Dataset excerpts
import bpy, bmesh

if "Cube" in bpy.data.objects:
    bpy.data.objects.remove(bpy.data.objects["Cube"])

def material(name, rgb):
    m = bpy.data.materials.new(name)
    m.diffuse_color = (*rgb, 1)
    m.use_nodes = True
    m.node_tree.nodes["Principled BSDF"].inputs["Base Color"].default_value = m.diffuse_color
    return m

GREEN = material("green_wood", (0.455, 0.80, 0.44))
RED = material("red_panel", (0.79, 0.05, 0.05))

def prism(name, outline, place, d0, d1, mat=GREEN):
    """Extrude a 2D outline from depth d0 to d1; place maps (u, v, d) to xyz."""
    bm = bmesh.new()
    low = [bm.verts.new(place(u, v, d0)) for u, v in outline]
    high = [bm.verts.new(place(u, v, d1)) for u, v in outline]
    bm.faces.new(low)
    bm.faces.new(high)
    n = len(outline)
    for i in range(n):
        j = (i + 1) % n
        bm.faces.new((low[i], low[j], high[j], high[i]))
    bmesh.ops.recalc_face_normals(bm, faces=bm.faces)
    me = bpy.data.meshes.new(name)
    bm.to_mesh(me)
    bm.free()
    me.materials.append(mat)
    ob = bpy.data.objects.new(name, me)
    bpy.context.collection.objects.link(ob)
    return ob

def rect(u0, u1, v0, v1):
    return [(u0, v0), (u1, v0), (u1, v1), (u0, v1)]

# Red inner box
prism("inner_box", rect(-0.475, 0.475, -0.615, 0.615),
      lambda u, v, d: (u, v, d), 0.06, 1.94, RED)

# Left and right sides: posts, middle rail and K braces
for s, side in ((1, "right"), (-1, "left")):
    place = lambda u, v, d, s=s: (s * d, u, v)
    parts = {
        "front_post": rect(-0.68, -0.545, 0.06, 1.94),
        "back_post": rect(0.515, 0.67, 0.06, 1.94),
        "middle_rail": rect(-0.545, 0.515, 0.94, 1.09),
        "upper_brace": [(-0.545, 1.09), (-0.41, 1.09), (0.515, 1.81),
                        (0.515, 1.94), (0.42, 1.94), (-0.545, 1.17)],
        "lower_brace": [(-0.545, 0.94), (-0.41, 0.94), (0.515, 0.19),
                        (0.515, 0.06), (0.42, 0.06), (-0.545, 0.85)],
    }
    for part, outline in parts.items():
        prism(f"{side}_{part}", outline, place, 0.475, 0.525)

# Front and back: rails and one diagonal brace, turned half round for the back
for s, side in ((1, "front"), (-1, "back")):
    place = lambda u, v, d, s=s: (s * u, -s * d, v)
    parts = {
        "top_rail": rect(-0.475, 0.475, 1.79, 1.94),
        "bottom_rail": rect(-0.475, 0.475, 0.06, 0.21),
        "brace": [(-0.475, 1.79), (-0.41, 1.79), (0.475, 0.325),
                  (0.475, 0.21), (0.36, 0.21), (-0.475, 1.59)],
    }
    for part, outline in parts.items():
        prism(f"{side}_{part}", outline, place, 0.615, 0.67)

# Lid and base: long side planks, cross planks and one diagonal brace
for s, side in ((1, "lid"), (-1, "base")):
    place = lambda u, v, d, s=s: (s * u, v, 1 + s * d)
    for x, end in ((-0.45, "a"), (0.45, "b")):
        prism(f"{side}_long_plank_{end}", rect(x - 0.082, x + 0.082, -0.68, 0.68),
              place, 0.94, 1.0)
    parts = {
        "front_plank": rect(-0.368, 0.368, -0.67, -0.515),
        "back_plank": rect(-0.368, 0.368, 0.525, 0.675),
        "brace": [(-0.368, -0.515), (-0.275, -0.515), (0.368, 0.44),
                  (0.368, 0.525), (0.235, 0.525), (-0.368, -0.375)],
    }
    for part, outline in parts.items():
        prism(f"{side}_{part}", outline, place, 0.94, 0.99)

---

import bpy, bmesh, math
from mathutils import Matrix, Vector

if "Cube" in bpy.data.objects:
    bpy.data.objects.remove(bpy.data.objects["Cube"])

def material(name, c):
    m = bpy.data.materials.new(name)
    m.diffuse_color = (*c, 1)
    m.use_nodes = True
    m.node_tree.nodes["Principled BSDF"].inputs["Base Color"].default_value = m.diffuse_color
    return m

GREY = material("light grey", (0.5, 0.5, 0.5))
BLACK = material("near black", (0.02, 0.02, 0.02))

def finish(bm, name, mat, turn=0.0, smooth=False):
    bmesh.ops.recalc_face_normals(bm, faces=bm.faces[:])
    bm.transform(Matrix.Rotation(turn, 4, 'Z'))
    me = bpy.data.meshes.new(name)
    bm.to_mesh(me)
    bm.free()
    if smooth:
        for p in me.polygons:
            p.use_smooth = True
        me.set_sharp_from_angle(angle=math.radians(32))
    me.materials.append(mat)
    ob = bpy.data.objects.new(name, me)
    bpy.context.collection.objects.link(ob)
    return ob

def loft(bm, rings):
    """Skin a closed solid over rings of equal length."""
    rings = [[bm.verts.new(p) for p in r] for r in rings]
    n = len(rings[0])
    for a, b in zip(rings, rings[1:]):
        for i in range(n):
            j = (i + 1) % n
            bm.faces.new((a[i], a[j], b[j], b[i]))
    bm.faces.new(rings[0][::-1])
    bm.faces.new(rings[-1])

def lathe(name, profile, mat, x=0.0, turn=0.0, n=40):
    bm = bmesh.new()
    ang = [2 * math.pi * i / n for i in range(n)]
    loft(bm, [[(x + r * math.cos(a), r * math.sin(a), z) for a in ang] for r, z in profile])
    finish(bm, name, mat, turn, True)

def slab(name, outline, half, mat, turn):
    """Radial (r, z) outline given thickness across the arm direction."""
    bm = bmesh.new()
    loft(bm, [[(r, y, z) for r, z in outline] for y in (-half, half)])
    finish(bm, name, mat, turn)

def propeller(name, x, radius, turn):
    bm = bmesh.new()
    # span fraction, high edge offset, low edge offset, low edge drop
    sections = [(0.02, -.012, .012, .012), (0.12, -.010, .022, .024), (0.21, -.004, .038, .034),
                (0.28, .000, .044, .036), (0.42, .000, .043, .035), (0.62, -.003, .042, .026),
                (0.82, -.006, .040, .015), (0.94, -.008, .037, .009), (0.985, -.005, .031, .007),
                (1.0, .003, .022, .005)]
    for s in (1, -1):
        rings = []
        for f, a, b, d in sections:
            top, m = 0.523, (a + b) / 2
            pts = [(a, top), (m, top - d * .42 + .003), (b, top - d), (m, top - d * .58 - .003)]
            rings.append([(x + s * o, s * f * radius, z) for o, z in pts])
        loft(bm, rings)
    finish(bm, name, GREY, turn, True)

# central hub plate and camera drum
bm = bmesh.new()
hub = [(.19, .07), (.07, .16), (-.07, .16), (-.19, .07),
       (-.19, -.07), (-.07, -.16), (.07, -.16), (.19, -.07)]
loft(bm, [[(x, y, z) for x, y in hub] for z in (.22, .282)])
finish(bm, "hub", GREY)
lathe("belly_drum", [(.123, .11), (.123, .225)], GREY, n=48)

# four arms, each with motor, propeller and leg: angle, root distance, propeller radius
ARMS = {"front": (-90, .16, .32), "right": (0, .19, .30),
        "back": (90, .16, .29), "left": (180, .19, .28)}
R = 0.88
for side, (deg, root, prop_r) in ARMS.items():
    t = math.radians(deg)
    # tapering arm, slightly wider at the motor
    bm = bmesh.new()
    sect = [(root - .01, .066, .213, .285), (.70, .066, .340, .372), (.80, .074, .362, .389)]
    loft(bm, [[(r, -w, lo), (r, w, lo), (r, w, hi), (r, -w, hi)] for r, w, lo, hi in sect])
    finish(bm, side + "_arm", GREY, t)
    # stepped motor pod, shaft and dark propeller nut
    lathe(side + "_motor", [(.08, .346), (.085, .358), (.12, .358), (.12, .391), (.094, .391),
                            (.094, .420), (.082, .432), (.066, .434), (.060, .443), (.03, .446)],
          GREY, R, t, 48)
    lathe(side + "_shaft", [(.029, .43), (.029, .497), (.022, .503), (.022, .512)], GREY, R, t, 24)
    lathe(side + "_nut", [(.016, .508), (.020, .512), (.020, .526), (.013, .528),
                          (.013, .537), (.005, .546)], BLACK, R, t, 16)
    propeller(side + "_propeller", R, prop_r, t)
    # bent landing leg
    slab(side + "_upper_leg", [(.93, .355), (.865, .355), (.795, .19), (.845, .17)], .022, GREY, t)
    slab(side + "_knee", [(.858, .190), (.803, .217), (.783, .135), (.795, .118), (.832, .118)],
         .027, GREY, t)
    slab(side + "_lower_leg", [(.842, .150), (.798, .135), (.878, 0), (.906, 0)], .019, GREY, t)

==

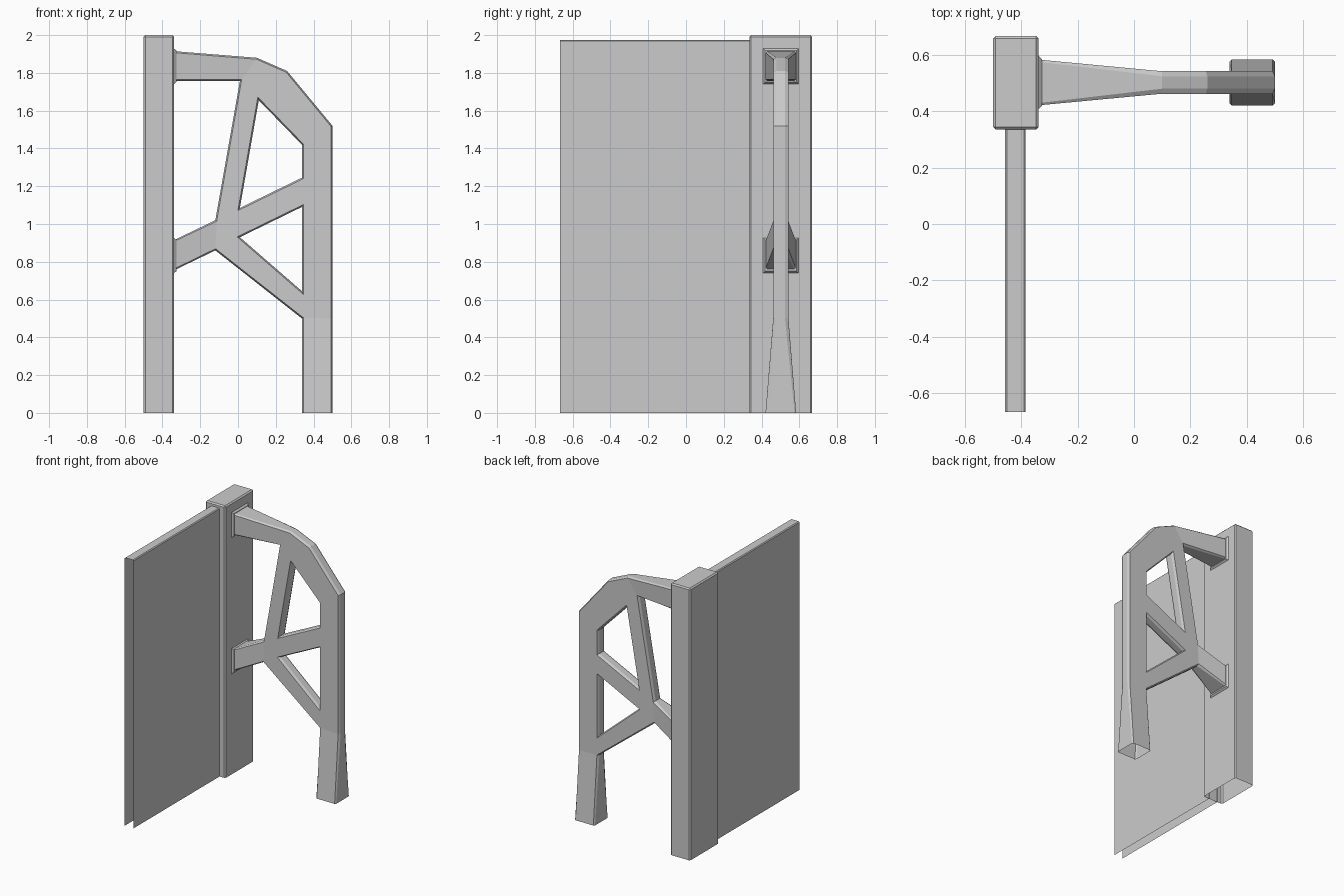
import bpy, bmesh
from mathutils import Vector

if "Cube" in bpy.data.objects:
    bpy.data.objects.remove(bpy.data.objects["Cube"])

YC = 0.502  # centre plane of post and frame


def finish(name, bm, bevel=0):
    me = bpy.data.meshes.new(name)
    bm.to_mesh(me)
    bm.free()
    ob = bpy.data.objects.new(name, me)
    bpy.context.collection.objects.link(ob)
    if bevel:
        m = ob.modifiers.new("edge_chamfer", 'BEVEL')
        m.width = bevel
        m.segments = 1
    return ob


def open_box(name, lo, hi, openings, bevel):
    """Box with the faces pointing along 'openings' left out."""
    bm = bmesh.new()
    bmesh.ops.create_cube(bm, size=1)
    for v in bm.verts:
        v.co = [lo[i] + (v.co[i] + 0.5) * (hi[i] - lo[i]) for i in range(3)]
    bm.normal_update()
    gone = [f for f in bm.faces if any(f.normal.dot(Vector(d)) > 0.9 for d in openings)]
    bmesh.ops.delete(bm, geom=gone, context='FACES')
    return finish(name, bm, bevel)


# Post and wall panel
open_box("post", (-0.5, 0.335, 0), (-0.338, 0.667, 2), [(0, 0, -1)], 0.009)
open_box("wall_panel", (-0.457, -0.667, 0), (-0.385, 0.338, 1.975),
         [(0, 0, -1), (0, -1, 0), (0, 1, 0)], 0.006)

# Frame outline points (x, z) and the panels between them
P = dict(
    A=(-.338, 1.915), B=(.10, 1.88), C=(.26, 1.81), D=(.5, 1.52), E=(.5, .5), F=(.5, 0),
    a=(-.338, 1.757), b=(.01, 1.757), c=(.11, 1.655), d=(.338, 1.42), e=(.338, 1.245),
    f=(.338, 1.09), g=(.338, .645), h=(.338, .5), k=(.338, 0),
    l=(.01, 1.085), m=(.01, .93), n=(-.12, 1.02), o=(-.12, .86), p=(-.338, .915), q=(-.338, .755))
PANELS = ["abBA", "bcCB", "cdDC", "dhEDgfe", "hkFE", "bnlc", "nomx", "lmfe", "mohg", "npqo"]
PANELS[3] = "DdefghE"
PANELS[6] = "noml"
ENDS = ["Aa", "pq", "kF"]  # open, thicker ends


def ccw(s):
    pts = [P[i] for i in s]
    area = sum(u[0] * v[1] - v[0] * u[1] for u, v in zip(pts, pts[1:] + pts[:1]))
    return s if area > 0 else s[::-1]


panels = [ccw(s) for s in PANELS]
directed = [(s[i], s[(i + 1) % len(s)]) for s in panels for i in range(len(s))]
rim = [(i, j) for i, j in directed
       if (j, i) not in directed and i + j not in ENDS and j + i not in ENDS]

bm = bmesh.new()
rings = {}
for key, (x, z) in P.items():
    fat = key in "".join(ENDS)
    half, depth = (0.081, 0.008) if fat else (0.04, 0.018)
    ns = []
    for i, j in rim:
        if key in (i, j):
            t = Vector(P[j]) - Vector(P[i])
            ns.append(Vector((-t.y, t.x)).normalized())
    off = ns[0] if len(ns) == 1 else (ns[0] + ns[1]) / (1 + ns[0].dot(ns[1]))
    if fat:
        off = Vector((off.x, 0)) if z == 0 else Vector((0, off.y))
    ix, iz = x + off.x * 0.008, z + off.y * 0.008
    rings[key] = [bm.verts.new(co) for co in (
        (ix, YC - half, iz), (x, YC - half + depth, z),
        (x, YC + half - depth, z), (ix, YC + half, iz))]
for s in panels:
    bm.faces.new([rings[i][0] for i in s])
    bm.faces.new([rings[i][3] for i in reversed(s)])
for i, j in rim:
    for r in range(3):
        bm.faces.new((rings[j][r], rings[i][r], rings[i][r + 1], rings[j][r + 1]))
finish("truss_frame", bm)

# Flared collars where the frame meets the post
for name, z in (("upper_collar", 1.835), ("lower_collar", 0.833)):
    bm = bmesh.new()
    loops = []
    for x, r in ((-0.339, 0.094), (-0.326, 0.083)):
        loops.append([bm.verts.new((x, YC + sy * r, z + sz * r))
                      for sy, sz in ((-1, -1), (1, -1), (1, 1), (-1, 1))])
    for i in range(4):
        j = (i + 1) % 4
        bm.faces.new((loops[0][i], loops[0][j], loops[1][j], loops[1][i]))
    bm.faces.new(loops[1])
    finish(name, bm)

PROBLEM DESCRIPTION
Report each line in the data above that holds the word "BLACK" by copying it.

SOLUTION TO THIS EXERCISE
BLACK = material("near black", (0.02, 0.02, 0.02))
                          (.013, .537), (.005, .546)], BLACK, R, t, 16)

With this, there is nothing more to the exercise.